The short version is that Richard Leonard, the left-wing but not quite Corbynista leader, has sacked two of the party’s highest-profile and most able front-bench performers (both to his right, obviously).

More remarkably one of these, Anas Sarwar, was apparently dismissed from his health brief during a discussion on the NHS in the Holyrood chamber… just as the SNP were fighting off some bad news on the subject. Superb timing.

There’s more to it (we’ve not even talked about Alex Rowley), but one thing’s for sure: Scottish Labour’s continued failure to pull itself back into as much of a semblance of its former self is very helpful to the Conservatives.

In the most obvious sense, it will obviously lift Ruth Davidson’s fortunes in the Scottish Parliament election in 2021 if her biggest unionist rivals don’t enter the contest looking like a credible opposition. Not only will it help her solidify the Tories’ grip on their key unionist base (a mission aided greatly by Labour’s ongoing dithering on the constitutional question) but it will give swing voters minded for a change from the SNP with fewer alternatives to consider.
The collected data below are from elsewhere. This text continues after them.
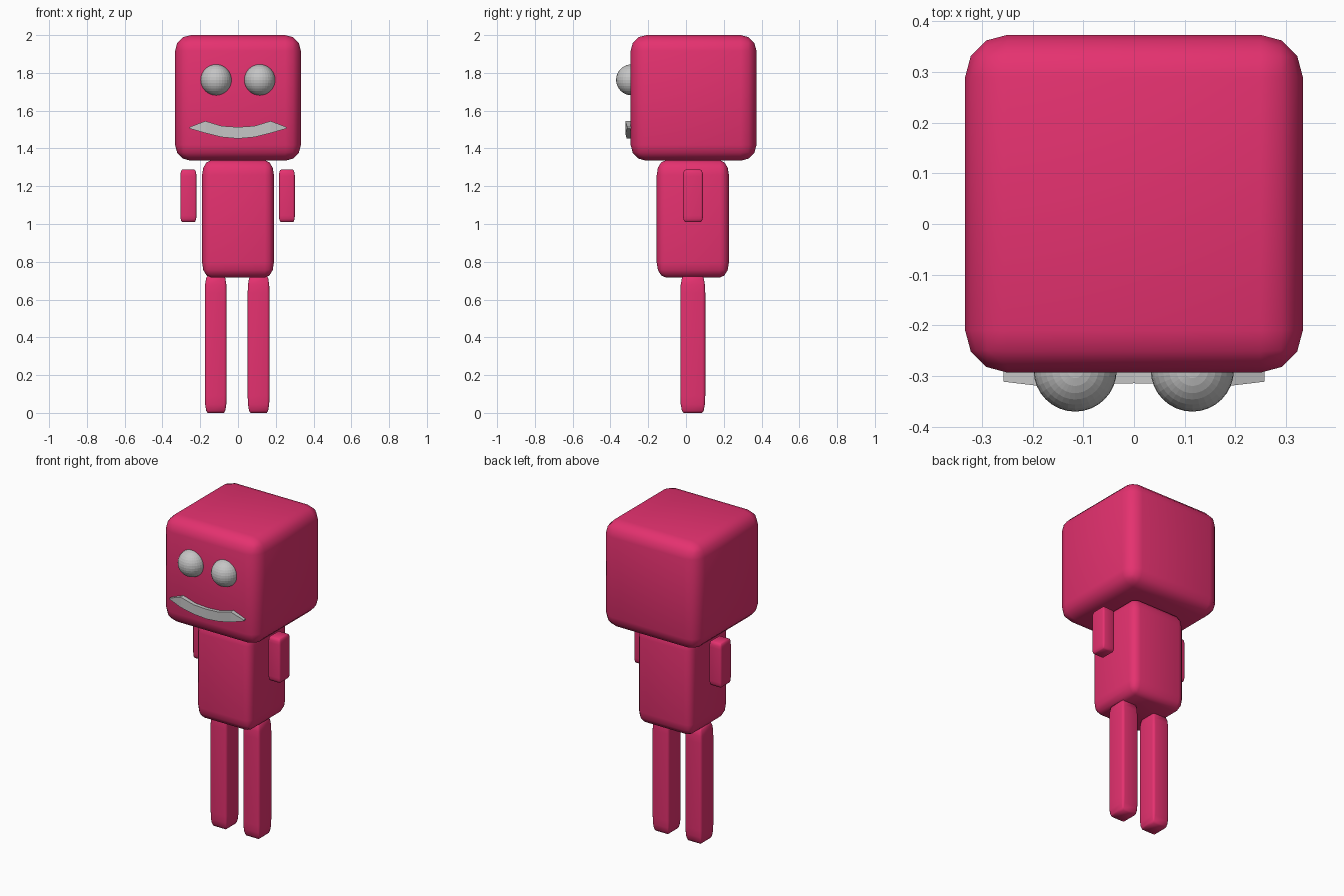
import bpy
import bmesh

if "Cube" in bpy.data.objects:
    bpy.data.objects.remove(bpy.data.objects["Cube"])


def material(name, rgb):
    m = bpy.data.materials.new(name)
    m.diffuse_color = (*rgb, 1)
    m.use_nodes = True
    m.node_tree.nodes["Principled BSDF"].inputs["Base Color"].default_value = m.diffuse_color
    return m


PINK = material("pink", (0.78, 0.031, 0.16))
GREY = material("light grey", (0.56, 0.56, 0.56))


def finish(name, bm, mat, smooth):
    bmesh.ops.recalc_face_normals(bm, faces=bm.faces)
    for f in bm.faces:
        f.smooth = smooth
    mesh = bpy.data.meshes.new(name)
    bm.to_mesh(mesh)
    bm.free()
    mesh.materials.append(mat)
    ob = bpy.data.objects.new(name, mesh)
    bpy.context.collection.objects.link(ob)
    return ob


def rounded_box(name, x, y, z):
    """Unit cube with rounded edges, stretched to the (min, max) ranges."""
    bm = bmesh.new()
    bmesh.ops.create_cube(bm, size=1)
    bmesh.ops.bevel(bm, geom=bm.edges[:], offset=0.125, segments=3,
                    profile=0.5, affect='EDGES')
    ranges = (x, y, z)
    bmesh.ops.scale(bm, vec=[b - a for a, b in ranges], verts=bm.verts)
    bmesh.ops.translate(bm, vec=[(a + b) / 2 for a, b in ranges], verts=bm.verts)
    return finish(name, bm, PINK, True)


# Head and body
rounded_box("head", (-0.333, 0.333), (-0.293, 0.373), (1.335, 2.0))
rounded_box("body", (-0.19, 0.19), (-0.155, 0.227), (0.717, 1.337))

# Arms and legs
rounded_box("left_arm", (-0.305, -0.22), (-0.016, 0.09), (1.01, 1.288))
rounded_box("right_arm", (0.217, 0.301), (-0.016, 0.09), (1.01, 1.288))
rounded_box("left_leg", (-0.176, -0.06), (-0.03, 0.102), (0.0, 0.725))
rounded_box("right_leg", (0.051, 0.167), (-0.03, 0.102), (0.0, 0.725))

# Eyes
for side, x in (("left", -0.116), ("right", 0.115)):
    bm = bmesh.new()
    bmesh.ops.create_uvsphere(bm, u_segments=32, v_segments=16, radius=0.082)
    bmesh.ops.translate(bm, vec=(x, -0.288, 1.763), verts=bm.verts)
    finish(side + "_eye", bm, GREY, False)

# Mouth: a curved strip with pointed ends; each station is x, front y, low z, high z
half = [(0.0, -0.314, 1.452, 1.513), (0.087, -0.316, 1.46, 1.519),
        (0.173, -0.321, 1.481, 1.545), (0.257, -0.311, 1.506, 1.513)]
stations = [(-x, y, a, b) for x, y, a, b in half[:0:-1]] + half
bm = bmesh.new()
rings = [[bm.verts.new(p) for p in ((x, y, lo), (x, y, hi),
                                    (x, -0.275, hi), (x, -0.275, lo))]
         for x, y, lo, hi in stations]
for r, s in zip(rings, rings[1:]):
    for i in range(4):
        j = (i + 1) % 4
        bm.faces.new((r[i], r[j], s[j], s[i]))
bm.faces.new(rings[0])
bm.faces.new(rings[-1])
finish("mouth", bm, GREY, False)
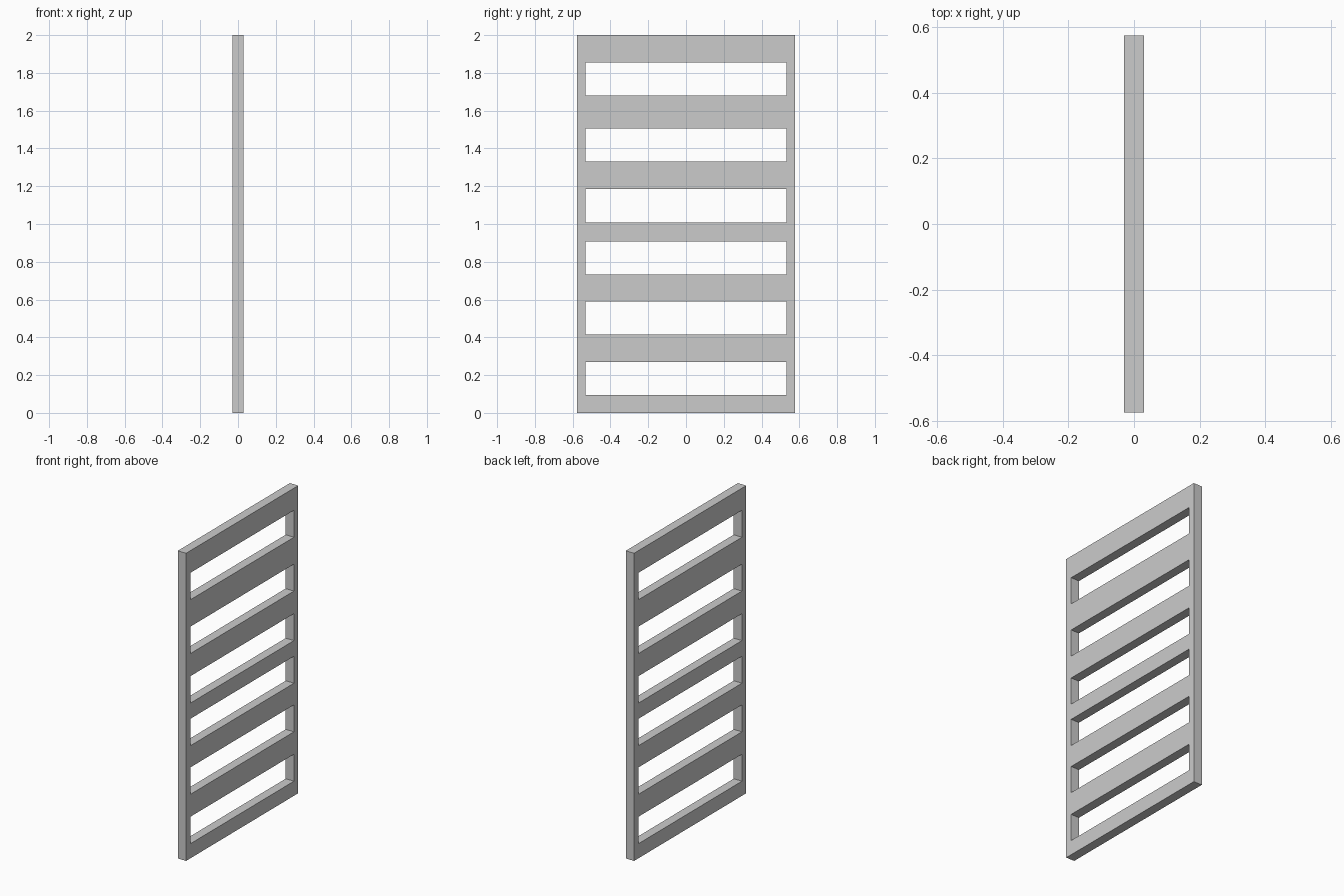
import bpy
import bmesh

if "Cube" in bpy.data.objects:
    bpy.data.objects.remove(bpy.data.objects["Cube"])

HALF_T = 0.03       # half thickness
HALF_W = 0.576      # half width of panel
HALF_SLOT = 0.532   # half width of slots
SLOT_H = 0.175
SLOT_BOTTOMS = [0.095, 0.416, 0.732, 1.009, 1.331, 1.681]

ys = [-HALF_W, -HALF_SLOT, HALF_SLOT, HALF_W]
zs = [0.0]
for b in SLOT_BOTTOMS:
    zs += [b, b + SLOT_H]
zs.append(2.0)

bm = bmesh.new()

# Flat slatted outline: odd rows of the middle column are the open slots
grid = [[bm.verts.new((-HALF_T, y, z)) for y in ys] for z in zs]
for r in range(len(zs) - 1):
    for c in range(len(ys) - 1):
        if c == 1 and r % 2 == 1:
            continue
        bm.faces.new((grid[r][c], grid[r][c + 1], grid[r + 1][c + 1], grid[r + 1][c]))

# Thicken the outline into a solid panel
res = bmesh.ops.extrude_face_region(bm, geom=bm.faces[:], use_keep_orig=True)
moved = [g for g in res["geom"] if isinstance(g, bmesh.types.BMVert)]
bmesh.ops.translate(bm, verts=moved, vec=(2 * HALF_T, 0, 0))
bmesh.ops.recalc_face_normals(bm, faces=bm.faces[:])

mesh = bpy.data.meshes.new("slatted_panel")
bm.to_mesh(mesh)
bm.free()
panel = bpy.data.objects.new("slatted_panel", mesh)
bpy.context.collection.objects.link(panel)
Of course, in the event that the unionist parties did manage to deprive the SNP and their Green foederati of their Holyrood majority and the Conservatives are second that will force Labour to decide whether or not to put a Conservative in Bute House, which might be the end of them.

But this matters in a UK context too. Even simply considered in terms of seats, Jeremy Corbyn will find his path to Downing Street that much longer if he isn’t able to count on a substantial bloc of Scottish MPs to get him over the line.

Worse, he might have to fight a general election on the prospect of forming a government supported by the Nationalists – who have just announced as their price the abolition of Trident. We’ve already seen in 2015 how badly that can play for Labour in crucial English marginals, and the SNP pitch seems calculated to highlight one of the Labour leader’s beliefs most likely to spook those very voters.

This must be extraordinarily frustrating for Corbyn’s office, which shows every sign of presiding over an increasingly well-oiled machine in the UK-wide party. Scottish Labour is often derided by devocrats and nationalists alike as a ‘branch office’. At present, it might be better off if that were the case.